* **Work instruction**
Show each line of the data below in which "name" occurs.

* **Entries provided**

□ □ □ □

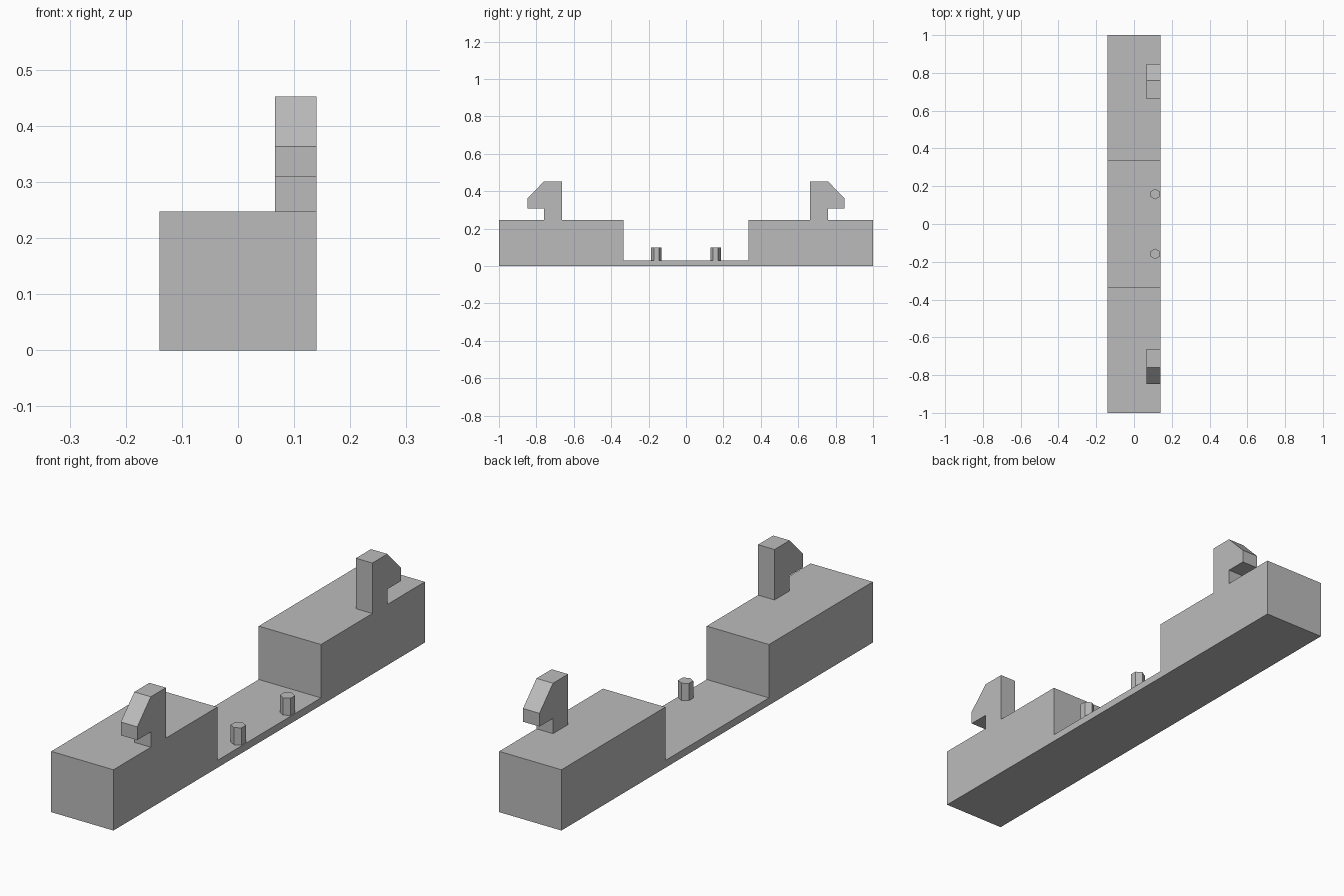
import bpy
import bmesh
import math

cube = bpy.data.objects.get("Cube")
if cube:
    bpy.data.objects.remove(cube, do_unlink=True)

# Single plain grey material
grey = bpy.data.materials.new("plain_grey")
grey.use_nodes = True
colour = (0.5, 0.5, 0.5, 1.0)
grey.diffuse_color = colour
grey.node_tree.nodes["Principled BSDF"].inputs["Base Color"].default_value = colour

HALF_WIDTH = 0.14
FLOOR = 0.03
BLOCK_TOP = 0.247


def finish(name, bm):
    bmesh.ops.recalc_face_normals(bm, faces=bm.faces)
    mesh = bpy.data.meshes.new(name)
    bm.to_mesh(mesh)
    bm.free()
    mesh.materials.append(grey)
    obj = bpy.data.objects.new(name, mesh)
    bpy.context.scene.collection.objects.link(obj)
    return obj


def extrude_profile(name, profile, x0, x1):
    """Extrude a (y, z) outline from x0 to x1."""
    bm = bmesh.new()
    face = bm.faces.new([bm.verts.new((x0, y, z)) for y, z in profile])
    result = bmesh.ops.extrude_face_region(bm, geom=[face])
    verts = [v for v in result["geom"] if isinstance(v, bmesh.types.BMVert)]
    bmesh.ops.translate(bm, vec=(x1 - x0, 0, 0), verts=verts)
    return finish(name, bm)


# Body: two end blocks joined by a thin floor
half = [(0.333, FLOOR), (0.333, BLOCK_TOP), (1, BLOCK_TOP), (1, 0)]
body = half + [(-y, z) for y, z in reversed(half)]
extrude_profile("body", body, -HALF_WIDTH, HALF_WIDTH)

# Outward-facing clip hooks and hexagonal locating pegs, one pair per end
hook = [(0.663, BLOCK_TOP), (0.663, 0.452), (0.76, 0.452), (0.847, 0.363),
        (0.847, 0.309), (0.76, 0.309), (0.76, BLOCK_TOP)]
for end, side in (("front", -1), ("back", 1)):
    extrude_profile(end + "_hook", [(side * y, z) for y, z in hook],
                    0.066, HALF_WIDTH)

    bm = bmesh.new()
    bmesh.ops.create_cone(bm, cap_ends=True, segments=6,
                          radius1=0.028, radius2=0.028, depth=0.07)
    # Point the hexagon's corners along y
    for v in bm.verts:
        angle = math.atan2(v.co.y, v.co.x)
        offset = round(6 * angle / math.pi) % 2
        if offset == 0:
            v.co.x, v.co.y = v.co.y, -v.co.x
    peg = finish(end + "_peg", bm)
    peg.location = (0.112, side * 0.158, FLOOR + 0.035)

□ □ □ □

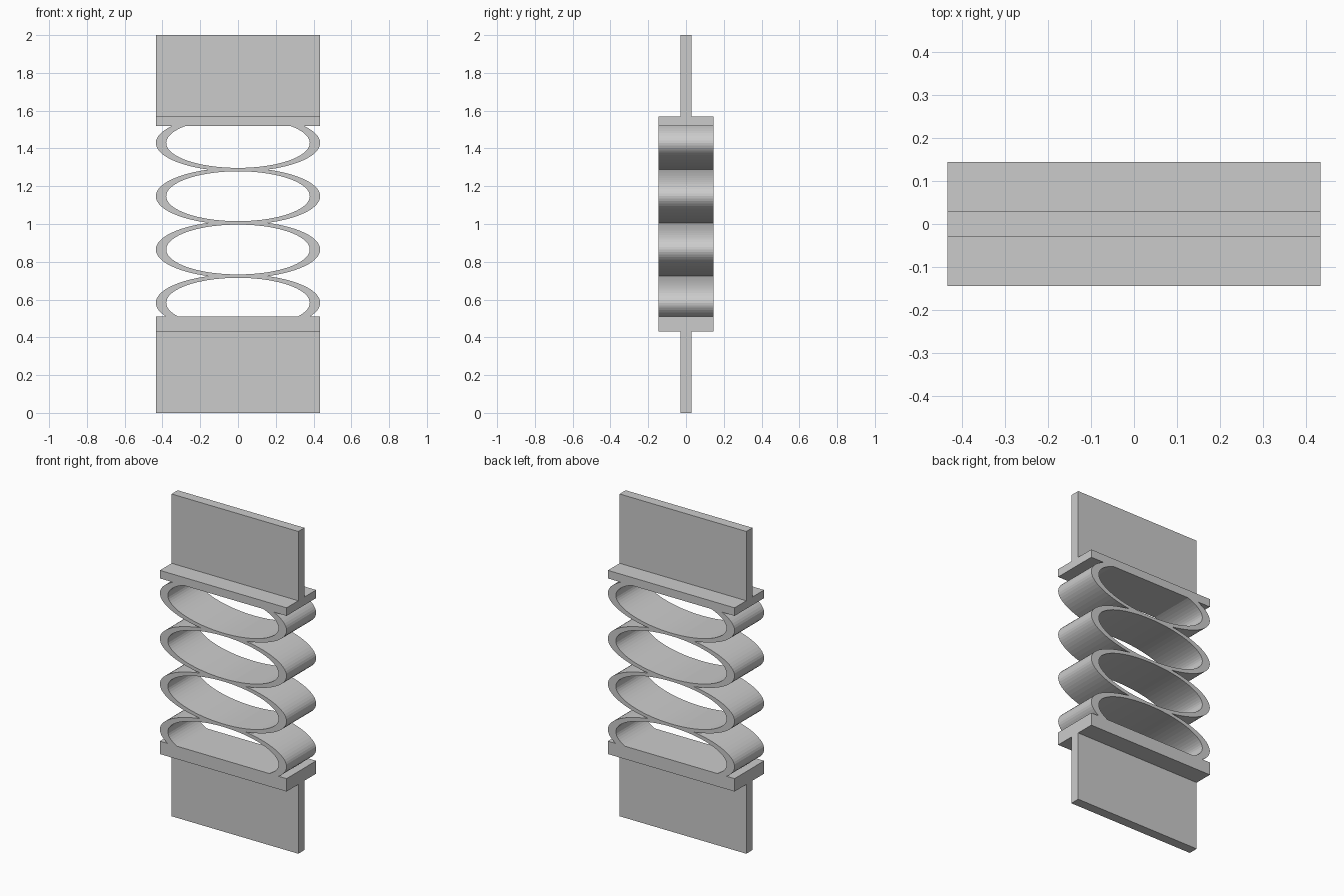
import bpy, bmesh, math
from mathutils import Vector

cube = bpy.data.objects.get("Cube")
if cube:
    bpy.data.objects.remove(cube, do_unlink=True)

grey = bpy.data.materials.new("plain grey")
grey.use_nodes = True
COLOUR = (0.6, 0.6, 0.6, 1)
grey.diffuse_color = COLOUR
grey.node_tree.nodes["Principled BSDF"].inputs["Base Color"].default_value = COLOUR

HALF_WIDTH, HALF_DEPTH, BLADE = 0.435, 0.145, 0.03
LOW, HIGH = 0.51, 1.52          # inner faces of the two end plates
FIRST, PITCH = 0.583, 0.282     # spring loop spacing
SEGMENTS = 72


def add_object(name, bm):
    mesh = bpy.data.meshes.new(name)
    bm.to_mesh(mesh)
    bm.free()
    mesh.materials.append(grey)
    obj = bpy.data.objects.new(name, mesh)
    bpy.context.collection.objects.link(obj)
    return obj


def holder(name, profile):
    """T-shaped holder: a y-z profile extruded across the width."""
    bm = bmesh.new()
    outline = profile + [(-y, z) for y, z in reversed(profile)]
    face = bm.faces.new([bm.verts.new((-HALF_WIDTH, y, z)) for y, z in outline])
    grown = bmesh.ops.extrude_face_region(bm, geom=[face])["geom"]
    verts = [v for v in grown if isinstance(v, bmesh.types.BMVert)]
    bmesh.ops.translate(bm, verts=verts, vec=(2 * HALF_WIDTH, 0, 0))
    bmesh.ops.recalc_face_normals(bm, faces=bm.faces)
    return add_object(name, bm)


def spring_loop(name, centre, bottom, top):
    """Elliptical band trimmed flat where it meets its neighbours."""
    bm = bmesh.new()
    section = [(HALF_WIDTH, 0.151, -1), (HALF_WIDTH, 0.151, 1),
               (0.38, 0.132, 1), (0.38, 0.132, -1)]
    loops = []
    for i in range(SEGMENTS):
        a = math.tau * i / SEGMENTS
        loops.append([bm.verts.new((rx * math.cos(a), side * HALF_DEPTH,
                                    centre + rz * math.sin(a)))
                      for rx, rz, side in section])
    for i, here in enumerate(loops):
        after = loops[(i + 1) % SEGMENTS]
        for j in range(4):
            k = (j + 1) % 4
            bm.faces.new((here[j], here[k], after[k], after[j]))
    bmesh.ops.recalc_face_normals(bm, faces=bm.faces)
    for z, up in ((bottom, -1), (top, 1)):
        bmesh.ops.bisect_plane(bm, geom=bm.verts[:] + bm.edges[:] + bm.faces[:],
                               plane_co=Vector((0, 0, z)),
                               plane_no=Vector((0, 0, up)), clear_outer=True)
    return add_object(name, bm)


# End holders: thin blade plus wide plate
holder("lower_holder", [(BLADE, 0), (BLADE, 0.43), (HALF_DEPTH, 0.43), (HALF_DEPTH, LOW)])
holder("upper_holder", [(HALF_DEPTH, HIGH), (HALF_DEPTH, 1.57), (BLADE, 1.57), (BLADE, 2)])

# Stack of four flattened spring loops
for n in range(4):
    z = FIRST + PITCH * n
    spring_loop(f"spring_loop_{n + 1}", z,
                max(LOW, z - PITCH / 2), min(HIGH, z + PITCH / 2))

□ □ □ □

* **Response box**
def finish(name, bm):
    mesh = bpy.data.meshes.new(name)
    obj = bpy.data.objects.new(name, mesh)
def extrude_profile(name, profile, x0, x1):
    return finish(name, bm)
def add_object(name, bm):
    mesh = bpy.data.meshes.new(name)
    obj = bpy.data.objects.new(name, mesh)
def holder(name, profile):
    return add_object(name, bm)
def spring_loop(name, centre, bottom, top):
    return add_object(name, bm)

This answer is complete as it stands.